Horsehead & Flame nebula
The Horsehead Nebula, also known as Barnard 33, is a celestial cloud that looks like the head of a horse from Earth. It is one of the most famous nebulae in the sky. It has been observed and recorded for the first time by the Scottish astronomer Williamina Fleming from the Harvard College observatory in 1888. Over thirty years later, the American astronomer Edward Emmerson Barnard cataloged it as Barnard 33. He described it as a “dark mass, diam. 4′, on nebulous strip extending south from zeta Orionis”.
In the photos in this article, we find the Horsehead Nebula on the right of Alnitak: a triple star system and one of the brightest stars in Orion’s belt.
Right below Alnitak, we find the Flame Nebula, also known as NGC 2024 or Sh2-277. It is also a large cloud that is certainly not on fire but looks like a flame from Earth. It was William Herschel who was the first to observe it in 1786.
The Horsehead Nebula and the Flame Nebula are both in the constellation Orion, the prominent winter constellation for the Northern hemisphere residents.

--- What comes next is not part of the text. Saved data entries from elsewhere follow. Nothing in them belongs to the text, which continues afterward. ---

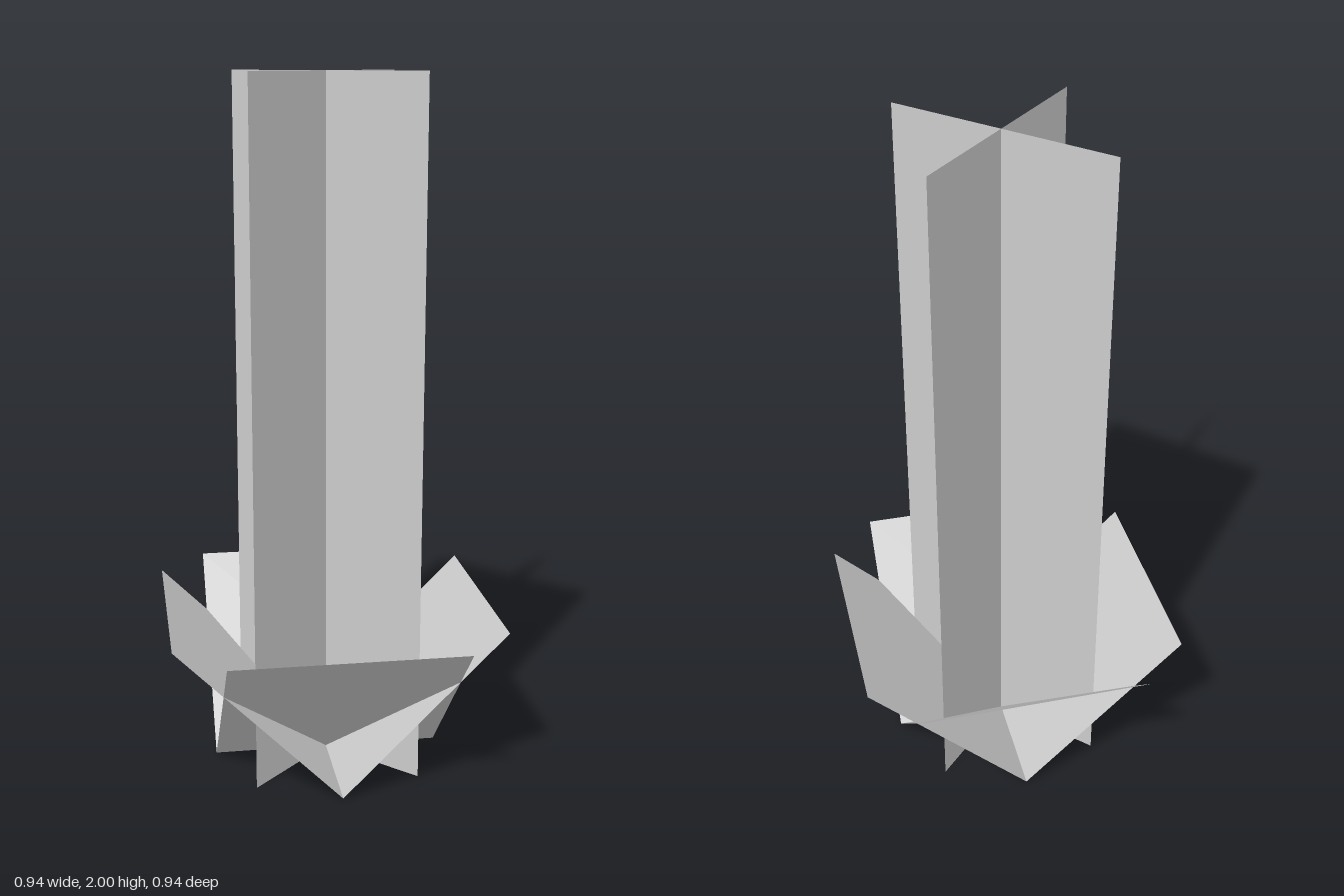
import * as THREE from 'three';

const SIZE = 2 / 3; // width of every panel and length of a leaf
const HEIGHT = 2;

export function createModel() {
  const model = new THREE.Group();
  model.name = 'crossedPlant';
  const material = new THREE.MeshStandardMaterial({ color: 0xcccccc, side: THREE.DoubleSide });

  // Two tall panels crossing on the diagonals
  const stemGeometry = new THREE.PlaneGeometry(SIZE, HEIGHT).translate(0, HEIGHT / 2, 0);
  for (let i = 0; i < 2; i++) {
    const stem = new THREE.Mesh(stemGeometry, material);
    stem.name = `stemPanel${i + 1}`;
    stem.rotation.y = Math.PI / 4 + i * Math.PI / 2;
    model.add(stem);
  }

  // Four square leaves hinged at the foot, leaning outward by 45 degrees
  const leafGeometry = new THREE.PlaneGeometry(SIZE, SIZE)
    .translate(0, SIZE / 2, 0)
    .rotateX(Math.PI / 4);
  ['frontLeaf', 'leftLeaf', 'backLeaf', 'rightLeaf'].forEach((name, i) => {
    const leaf = new THREE.Mesh(leafGeometry, material);
    leaf.name = name;
    leaf.rotation.y = i * Math.PI / 2;
    model.add(leaf);
  });

  return model;
}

The best time to take an image of this iconic couple is between November and February. Conversely, Southern hemisphere residents can observe it during the summer. More precisely, it is located at 05h 40m 59.0s RA and -02° 27′ 30.0″ Dec.

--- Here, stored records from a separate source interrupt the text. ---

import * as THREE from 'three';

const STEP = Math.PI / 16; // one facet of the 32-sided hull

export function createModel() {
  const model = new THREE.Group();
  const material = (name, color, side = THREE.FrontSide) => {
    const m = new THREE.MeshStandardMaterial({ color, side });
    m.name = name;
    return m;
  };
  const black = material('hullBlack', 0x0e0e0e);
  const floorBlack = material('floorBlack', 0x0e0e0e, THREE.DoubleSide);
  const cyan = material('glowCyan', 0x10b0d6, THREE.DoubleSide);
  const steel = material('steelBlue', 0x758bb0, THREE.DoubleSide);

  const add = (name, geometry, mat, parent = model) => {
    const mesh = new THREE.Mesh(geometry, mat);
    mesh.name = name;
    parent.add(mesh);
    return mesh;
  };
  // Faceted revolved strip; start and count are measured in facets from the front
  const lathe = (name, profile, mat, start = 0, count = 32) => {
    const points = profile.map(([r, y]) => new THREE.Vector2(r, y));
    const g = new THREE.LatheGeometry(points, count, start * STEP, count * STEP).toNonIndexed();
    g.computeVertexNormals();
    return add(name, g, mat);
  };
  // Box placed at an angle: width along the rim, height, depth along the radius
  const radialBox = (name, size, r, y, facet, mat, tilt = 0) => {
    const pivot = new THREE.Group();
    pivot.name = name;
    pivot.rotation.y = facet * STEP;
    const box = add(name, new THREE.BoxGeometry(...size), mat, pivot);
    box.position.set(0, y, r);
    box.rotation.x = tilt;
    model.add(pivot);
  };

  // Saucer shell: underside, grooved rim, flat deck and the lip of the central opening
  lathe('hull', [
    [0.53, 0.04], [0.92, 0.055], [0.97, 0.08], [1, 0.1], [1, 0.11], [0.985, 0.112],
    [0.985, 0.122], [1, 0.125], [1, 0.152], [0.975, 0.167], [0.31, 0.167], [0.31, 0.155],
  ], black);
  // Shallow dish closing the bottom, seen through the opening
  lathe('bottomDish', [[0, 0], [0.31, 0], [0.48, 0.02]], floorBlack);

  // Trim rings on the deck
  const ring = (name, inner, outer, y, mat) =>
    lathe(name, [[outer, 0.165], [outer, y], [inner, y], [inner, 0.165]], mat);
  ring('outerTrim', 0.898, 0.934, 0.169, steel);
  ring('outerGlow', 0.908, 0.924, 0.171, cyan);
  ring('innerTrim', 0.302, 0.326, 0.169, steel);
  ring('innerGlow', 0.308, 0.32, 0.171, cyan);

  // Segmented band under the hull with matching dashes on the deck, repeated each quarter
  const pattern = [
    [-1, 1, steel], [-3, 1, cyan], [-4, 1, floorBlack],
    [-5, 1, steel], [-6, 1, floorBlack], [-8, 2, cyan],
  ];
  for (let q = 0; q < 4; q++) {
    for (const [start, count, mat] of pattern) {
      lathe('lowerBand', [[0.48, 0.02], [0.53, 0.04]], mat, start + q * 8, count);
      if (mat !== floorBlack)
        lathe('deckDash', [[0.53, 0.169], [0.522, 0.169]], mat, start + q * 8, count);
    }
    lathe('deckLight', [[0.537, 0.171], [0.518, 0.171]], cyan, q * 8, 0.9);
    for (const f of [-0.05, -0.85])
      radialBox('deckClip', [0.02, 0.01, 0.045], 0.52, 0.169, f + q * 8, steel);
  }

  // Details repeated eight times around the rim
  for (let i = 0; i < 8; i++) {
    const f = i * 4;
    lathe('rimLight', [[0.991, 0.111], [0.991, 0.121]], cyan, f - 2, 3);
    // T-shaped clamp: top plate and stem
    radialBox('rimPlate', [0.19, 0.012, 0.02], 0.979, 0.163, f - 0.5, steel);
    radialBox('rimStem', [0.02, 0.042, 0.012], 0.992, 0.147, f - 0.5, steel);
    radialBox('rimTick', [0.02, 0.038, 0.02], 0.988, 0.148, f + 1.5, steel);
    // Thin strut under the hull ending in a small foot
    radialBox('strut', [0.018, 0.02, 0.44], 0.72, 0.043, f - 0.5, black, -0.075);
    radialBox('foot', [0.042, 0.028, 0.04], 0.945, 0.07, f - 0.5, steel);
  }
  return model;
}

The Horsehead Nebula is a dark nebula, which means a dense cloud of gas and dust that lies at about 1500 light-years from us. This thick nebula blocks the light emitted by an emission nebula (known as IC 434) in the background, as we see in these photos. The Horsehead Nebula is part of the large Orion Molecular Cloud Complex. In the southwestern part of the Horsehead, we find a reflection star-forming nebula named NGC 2023. In this photo, we used an RGB filter for this picture to appreciate the nebula’s true colors. We also used an H-alpha filter to highlight the ionized hydrogen regions in the cloud, which gives it the typical reddish glow. It took three hours of exposure time to collect enough light from the sources to give us this beautiful picture.

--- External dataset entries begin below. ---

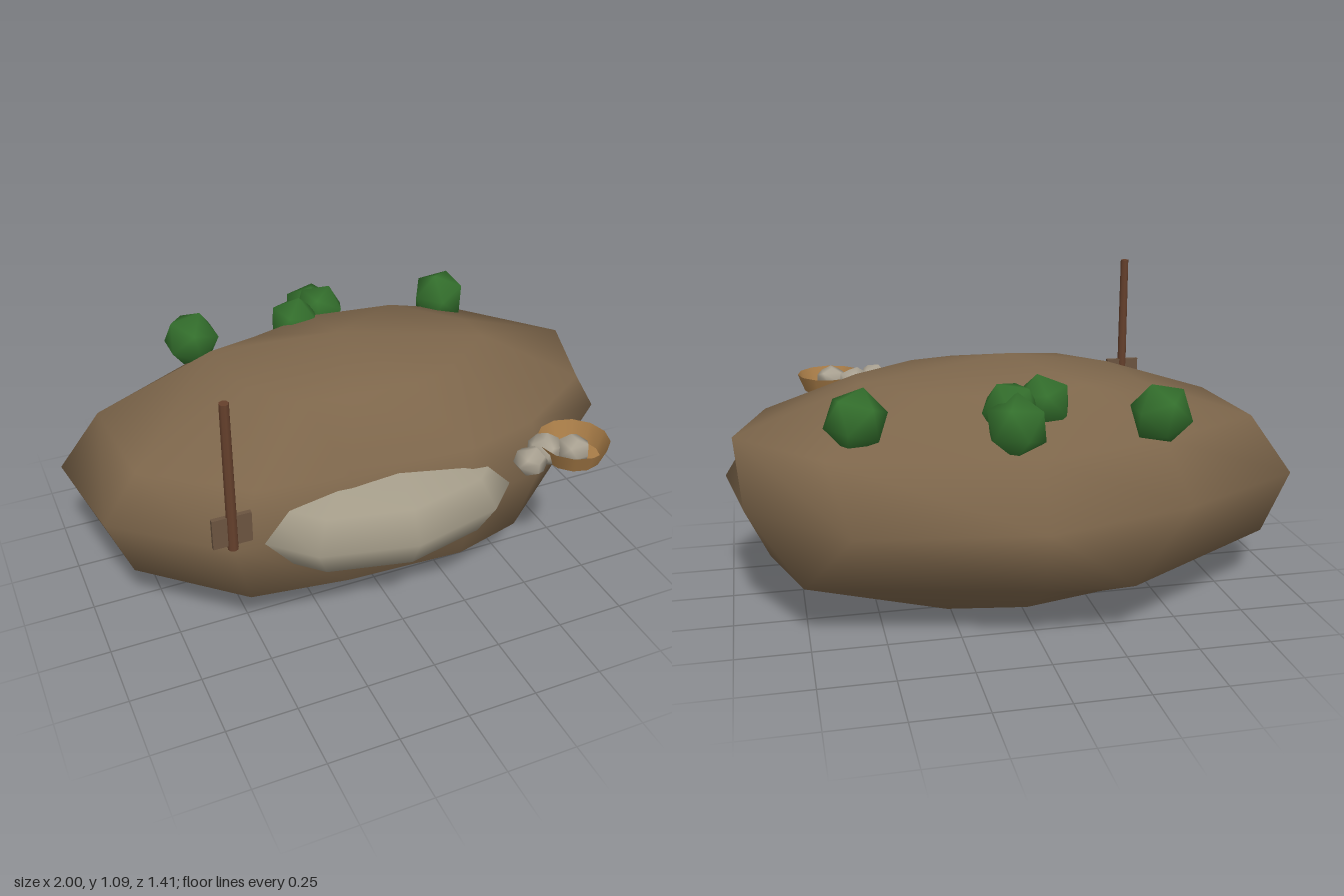
import * as THREE from 'three';
import { mergeVertices } from 'three/addons/utils/BufferGeometryUtils.js';

const paint = (name, color) => {
  const m = new THREE.MeshStandardMaterial({ color });
  m.name = name;
  return m;
};

// Drop split normals so that a coarse shape shades smoothly
function smooth(geometry) {
  geometry.deleteAttribute('normal');
  geometry.deleteAttribute('uv');
  const merged = mergeVertices(geometry, 1e-4);
  merged.computeVertexNormals();
  return merged;
}

// Uneven earth mound: one coarse outline scaled into five rings, with poles
function moundGeometry() {
  const cz = -0.09;
  const outline = [[0, -0.62], [0.61, -0.53], [0.94, -0.19], [1, 0.19], [0.58, 0.49], [0.28, 0.56],
    [-0.2, 0.54], [-0.58, 0.49], [-0.94, 0.19], [-1, -0.21], [-0.53, -0.47]];
  // y, then scale towards right, left, front and back
  const rings = [[0.8, 0.53, 0.42, 0.57, 0.46], [0.645, 0.92, 0.85, 0.99, 0.83],
    [0.43, 1, 1, 1.01, 1], [0.205, 0.86, 0.91, 0.99, 0.88], [0.04, 0.45, 0.55, 0.57, 0.49]];
  // Lumps: x and z factors of single corners, by ring and corner
  const lumps = {
    '0,2': [1.06, 0.3], '0,9': [1, 1.8],
    '1,1': [1.21, 0.87], '1,2': [1.115, 0.35], '1,3': [0.92, 1.5], '1,8': [1.03, 1.25],
    '3,1': [1.45, 0.77], '3,2': [1.065, 0.3], '3,3': [0.93, 1.28], '3,10': [0.63, 1.36],
    '4,3': [1, 1.6], '4,8': [1.06, 1.8],
  };
  const n = outline.length;
  const pos = [0, 0.875, cz];
  rings.forEach(([y, r, l, f, b], j) => outline.forEach(([x, z], i) => {
    const [lx, lz] = lumps[`${j},${i}`] ?? [1, 1];
    pos.push(x * (x > 0 ? r : l) * lx, y, cz + z * (z > 0 ? f : b) * lz);
  }));
  const last = pos.length / 3;
  pos.push(0, 0.003, cz);
  const idx = [];
  for (let i = 0; i < n; i++) {
    const k = (i + 1) % n;
    idx.push(0, 1 + k, 1 + i);
    for (let j = 0; j < rings.length - 1; j++) {
      const a = 1 + j * n + i, b = 1 + j * n + k;
      idx.push(a, b, a + n, b, b + n, a + n);
    }
    const base = 1 + (rings.length - 1) * n;
    idx.push(last, base + i, base + k);
  }
  const g = new THREE.BufferGeometry();
  g.setAttribute('position', new THREE.Float32BufferAttribute(pos, 3));
  g.setIndex(idx);
  g.computeVertexNormals();
  return g;
}

export function createModel() {
  const earth = paint('earth', 0x7d664b);
  const paleRock = paint('pale rock', 0xa39b88);
  const pebble = paint('pebble', 0xaaa292);
  const leaf = paint('leaf', 0x34702d);
  const wood = paint('dark wood', 0x65402c);
  const board = paint('board wood', 0x6b5440);
  const straw = paint('straw', 0xa97d48);
  straw.side = THREE.DoubleSide;

  const model = new THREE.Group();
  const add = (name, geometry, material, x, y, z) => {
    const mesh = new THREE.Mesh(geometry, material);
    mesh.name = name;
    mesh.position.set(x, y, z);
    model.add(mesh);
    return mesh;
  };

  add('mound', moundGeometry(), earth, 0, 0, 0);

  // Pale rock face bulging from the front, with a corner facing forward
  const rock = new THREE.SphereGeometry(1, 10, 6).rotateY(Math.PI / 10).scale(0.56, 0.22, 0.4);
  add('rockFace', smooth(rock), paleRock, -0.01, 0.438, 0.23);

  // Bushes along the back of the mound
  const bush = smooth(new THREE.IcosahedronGeometry(1, 0));
  [[-0.43, 0.74, -0.485, 0.108], [-0.05, 0.775, -0.395, 0.1], [0.07, 0.74, -0.53, 0.108],
    [0.075, 0.775, -0.455, 0.1], [0.57, 0.755, -0.405, 0.108]].forEach(([x, y, z, r], i) => {
    const m = add('bush', bush, leaf, x, y, z);
    m.scale.setScalar(r);
    m.rotation.set(0.3 * i, 0.9 * i, 0.2);
  });

  // Signpost
  add('signPost', new THREE.CylinderGeometry(0.016, 0.018, 0.535, 8), wood, -0.62, 0.8225, 0.535);
  add('signBoard', new THREE.BoxGeometry(0.13, 0.11, 0.015), board, -0.62, 0.625, 0.532);

  // Shallow open basket with a flat floor
  add('basket', new THREE.CylinderGeometry(0.124, 0.098, 0.066, 12, 1, true), straw, 0.585, 0.638, 0.577);
  add('basketFloor', new THREE.CircleGeometry(0.098, 12).rotateX(-Math.PI / 2), straw, 0.585, 0.606, 0.577);

  // Pebbles in and beside the basket
  const stone = smooth(new THREE.DodecahedronGeometry(1, 0));
  [[0.407, 0.643, 0.598, 0.058], [0.49, 0.64, 0.552, 0.063], [0.575, 0.643, 0.595, 0.06]]
    .forEach(([x, y, z, r], i) => {
      const m = add('pebble', stone, pebble, x, y, z);
      m.scale.set(r, r * 0.87, r);
      m.rotation.y = 0.8 * i;
    });

  return model;
}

Observing towards the Rosette nebula through a pair of binoculars shows the central open cluster (NGC 2244). However, in order to observe the surrounding nebula, we need a telescope, with ideal observing conditions (without light pollution). Even with a telescope, many details cannot be seen. In fact, we need to collect more light from the nebula by increasing the exposure time to let more light reach the camera sensor (see pictures above).
Exploring at X-ray and ultraviolet wavelengths reveal much more information about the nebula. Moreover, spectroscopic observations are gold mines for astronomers. They allow them to reveal the nebula’s deepest secrets, such as its chemical composition, without leaving the Earth.
The Flame Nebula is also a part of the giant Orion Molecular Cloud Complex. It is located at 05h 41m 54s RA and -01° 51′ 0.0″ Dec. It is an emission nebula that is also a star-forming region. With an apparent magnitude of 10, it is not visible to the human eye. It needs a telescope, a camera and a long exposure time. The neighbor trip star Alnitak radiates high-energy ultraviolet light that ionizes the hydrogen by freeing the electrons. When these electrons recombine with the ionized hydrogen, photons are emitted, which is the reason why the Flame nebula is bright, as we see in above photos.
In the heart of the Flame, we find a cluster of hundreds of young stars. Besides, most of these stars have circumstellar disks around them. If we zoom in on the center, we can see a dark lane of dust that blocks the background light. Beside the optical images, X-ray observations revealed that the youngest stars congregate in the central part of the nebula.
The Horsehead Nebula and the Flame Nebula are among the most famous targets in the night sky for observers anywhere in the world. It is always breathtaking to see such large structures where stars are born and evolve. These nebulae have very low visibility. But we are lucky today to have advanced instruments (telescopes, cameras, filters, and processing software) that allow us to enjoy these sceneries.